What Are KYC and AML? Why Are These So Important in Cryptocurrencies?
Cryptocurrencies have become one of the most talked about subjects in the financial sector. But in spite of their advantages and revolutionary innovations, it does not come without its criminals and illicit activities. Since the beginning of 2017, governments from all across the world have been drawing up regulation for this market sector. The majority of these efforts have been revolving around the implementation of KYC and AML regulations.
What are KYC and AML?
KYC is the abbreviation for “Know Your Customer.” The process involves getting relevant information regarding the identity of the customers of a service. The platform that offers the service will require all customers to submit appropriate identification documents such as photo IDs, bank accounts, credit card information, residential address, bills, invoices, etc.
KYC is mainly used to ensure that only qualified people have access to use a certain service. This is done so that minors, undocumented immigrants, or people with criminal histories are prevented from using the service.
It also creates a database of information which law enforcement can use in their investigations in the case of some future criminal activity.
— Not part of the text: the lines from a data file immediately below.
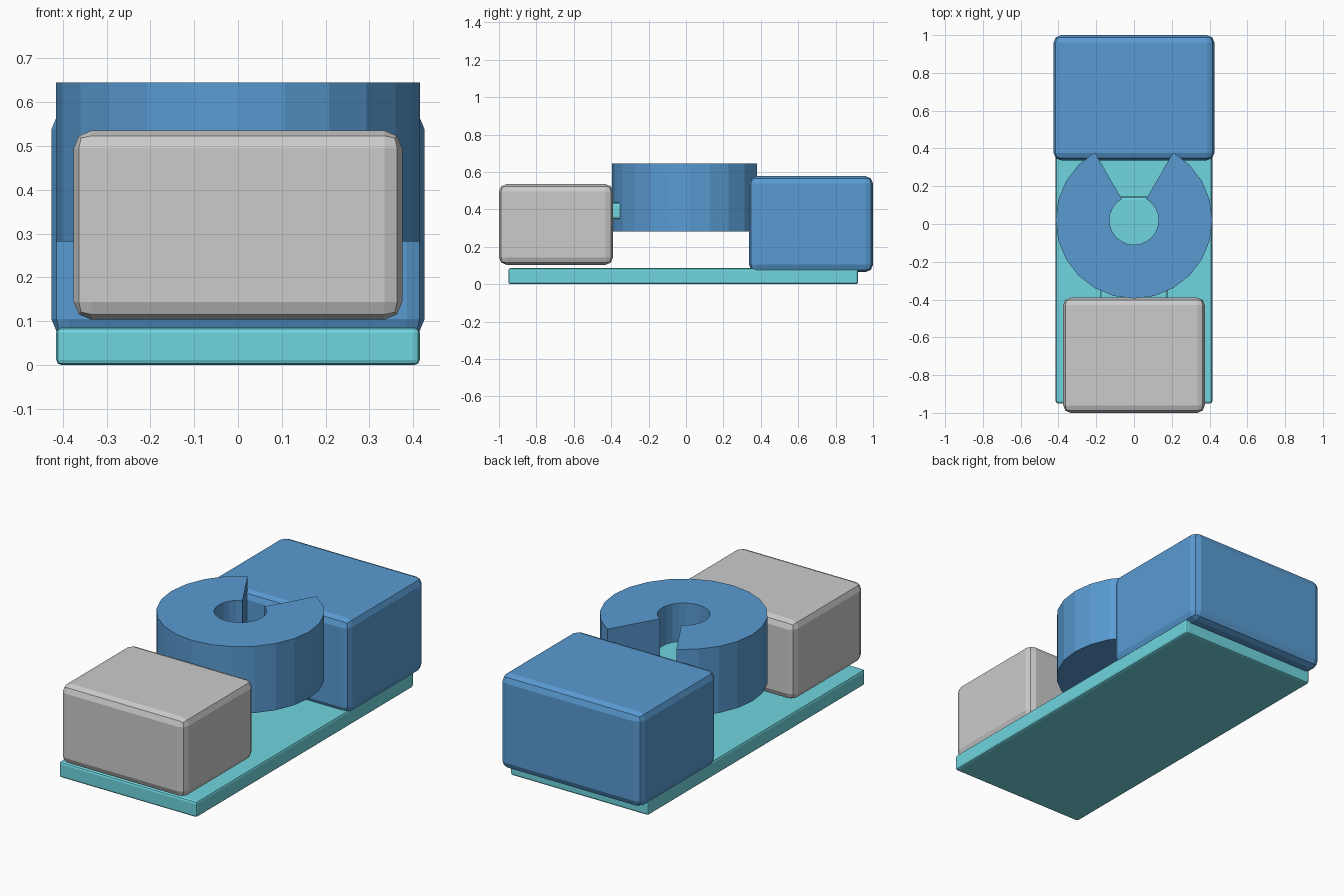
import bpy, bmesh
from math import sin, cos, radians

if "Cube" in bpy.data.objects:
    bpy.data.objects.remove(bpy.data.objects["Cube"])


def material(name, rgb):
    m = bpy.data.materials.new(name)
    m.diffuse_color = (*rgb, 1)
    m.use_nodes = True
    m.node_tree.nodes["Principled BSDF"].inputs["Base Color"].default_value = m.diffuse_color
    return m


BLUE = material("blue", (0.10, 0.33, 0.65))
CYAN = material("cyan", (0.16, 0.67, 0.74))


def add_object(name, bm, mat):
    bmesh.ops.recalc_face_normals(bm, faces=bm.faces)
    mesh = bpy.data.meshes.new(name)
    bm.to_mesh(mesh)
    bm.free()
    ob = bpy.data.objects.new(name, mesh)
    bpy.context.collection.objects.link(ob)
    if mat:
        mesh.materials.append(mat)
    return ob


def box(name, half_x, y, z, bevel, mat=None):
    """Box centred on x, spanning the y and z ranges, with rounded edges."""
    bm = bmesh.new()
    bmesh.ops.create_cube(bm, size=1)
    for v in bm.verts:
        v.co = (v.co.x * 2 * half_x,
                y[0] + (v.co.y + 0.5) * (y[1] - y[0]),
                z[0] + (v.co.z + 0.5) * (z[1] - z[0]))
    ob = add_object(name, bm, mat)
    mod = ob.modifiers.new("rounded_edges", 'BEVEL')
    mod.width = bevel
    mod.segments = 2
    return ob


def open_ring(name, centre_y, r_in, r_out, z, gap, steps, mat):
    """C-shaped ring whose gap (half angle, degrees) faces +y."""
    bm = bmesh.new()
    sections = []
    for i in range(steps + 1):
        a = radians(gap + (360 - 2 * gap) * i / steps)
        sections.append([bm.verts.new((r * sin(a), centre_y + r * cos(a), h))
                         for r, h in ((r_in, z[0]), (r_out, z[0]),
                                      (r_out, z[1]), (r_in, z[1]))])
    for a, b in zip(sections, sections[1:]):
        for k in range(4):
            n = (k + 1) % 4
            bm.faces.new((a[k], a[n], b[n], b[k]))
    bm.faces.new(sections[0])
    bm.faces.new(sections[-1])
    return add_object(name, bm, mat)


# Base plate
box("base_plate", 0.415, (-0.95, 0.92), (0.0, 0.086), 0.012, CYAN)
# Blocks at the two ends
box("front_block", 0.375, (-1.0, -0.39), (0.104, 0.535), 0.04)
box("rear_block", 0.426, (0.337, 1.0), (0.065, 0.578), 0.04, BLUE)
# Raised C-shaped ring opening toward the rear block
open_ring("open_ring", 0.02, 0.13, 0.415, (0.282, 0.645), 30, 20, BLUE)
# Bar joining the front block to the ring
box("connecting_bar", 0.178, (-0.6, 0.145), (0.348, 0.436), 0.015, CYAN)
KYC is an essential part which is integrated into many online platforms, like those used for gambling and forex trading.
AML comes from “Anti Money Laundering.” AML consists of a variety of regulations which are implemented in order to prevent income being generated through illegal and illicit transactions. It is obligatory for government and financial institutions to develop a regulatory framework which hinders criminals from converting money resulted from illegal operations into legitimate assets. The mainstream financial ecosystem features numerous checks and balances that are designed to prevent money laundering.
KYC and AML make up a big part of the efforts used in the regulation process of the cryptocurrency industry. With billions of dollars entering the market from various sources, government and financial institutions feel compelled to monitor the space more closely.
As ICOs have increased both in popularity and number, regulators have also been paying more attention to them. Now there is a certain level of KYC and AML required for all coin offerings.
KYC and AML regulations, however, are in contradiction with the core philosophies on which blockchain– the underlying technology of cryptocurrencies- was built on; that philosophy being anonymity. By this principle, cryptocurrency transactions should be anonymous and untraceable which causes a lot of issues for regulators as there are worries that criminals could take advantages of their system.
ML/TF is a commonly used term by cryptocurrency opponents when presenting arguments against the system. ML/TF comes from “Money Laundering/Terrorist Funding.” If money transfers cannot be traced, this could be potentially disastrous to the financial and national security of any country. Because of this, it has become common for governments in certain countries to start cracking down on the cryptocurrency market. While this approach is different for each country, the basic idea is the same: to strip crypto transactions from their anonymity.
The Implementations Made by Now
In 2014, Charlie Shrem, a prominent name in the blockchain and cryptocurrency industry received a two- year prison sentence for being involved in money laundering and tax evasion schemes. Charlie Shrem’s alleged wrongdoings were in connection to the notorious Silk Road darknet marketplace. The accusation was that he helped Robert Faiella to launder $1 million worth of Bitcoin which was subsequently used to acquire several illegal and illicit articles. Shrem was also indicted for not reporting suspicious activities which took place on his cryptocurrency exchange platform, BitInstant.
South Korea, the United States, the United Kingdom, and the European Union have also integrated KYC and AML procedures in all of their cryptocurrency regulatory systems. The European Parliament together with the European Central Bank decided in 2017 that sturdy KYC and AML rules have to be introduced into the crypto market. The ruling is presently being approved by the various member nations. Countries including France, South Korea, the United States, and even Japan have all implemented enhancements to the KYC and AML procedures in effect in the crypto markets of their respective nations.
As more and more countries are starting to implement a regulatory framework for cryptocurrency exchanges, wallet services, and other blockchain businesses, they will all have to comply to the KYC and AML standards if they want to operate legally.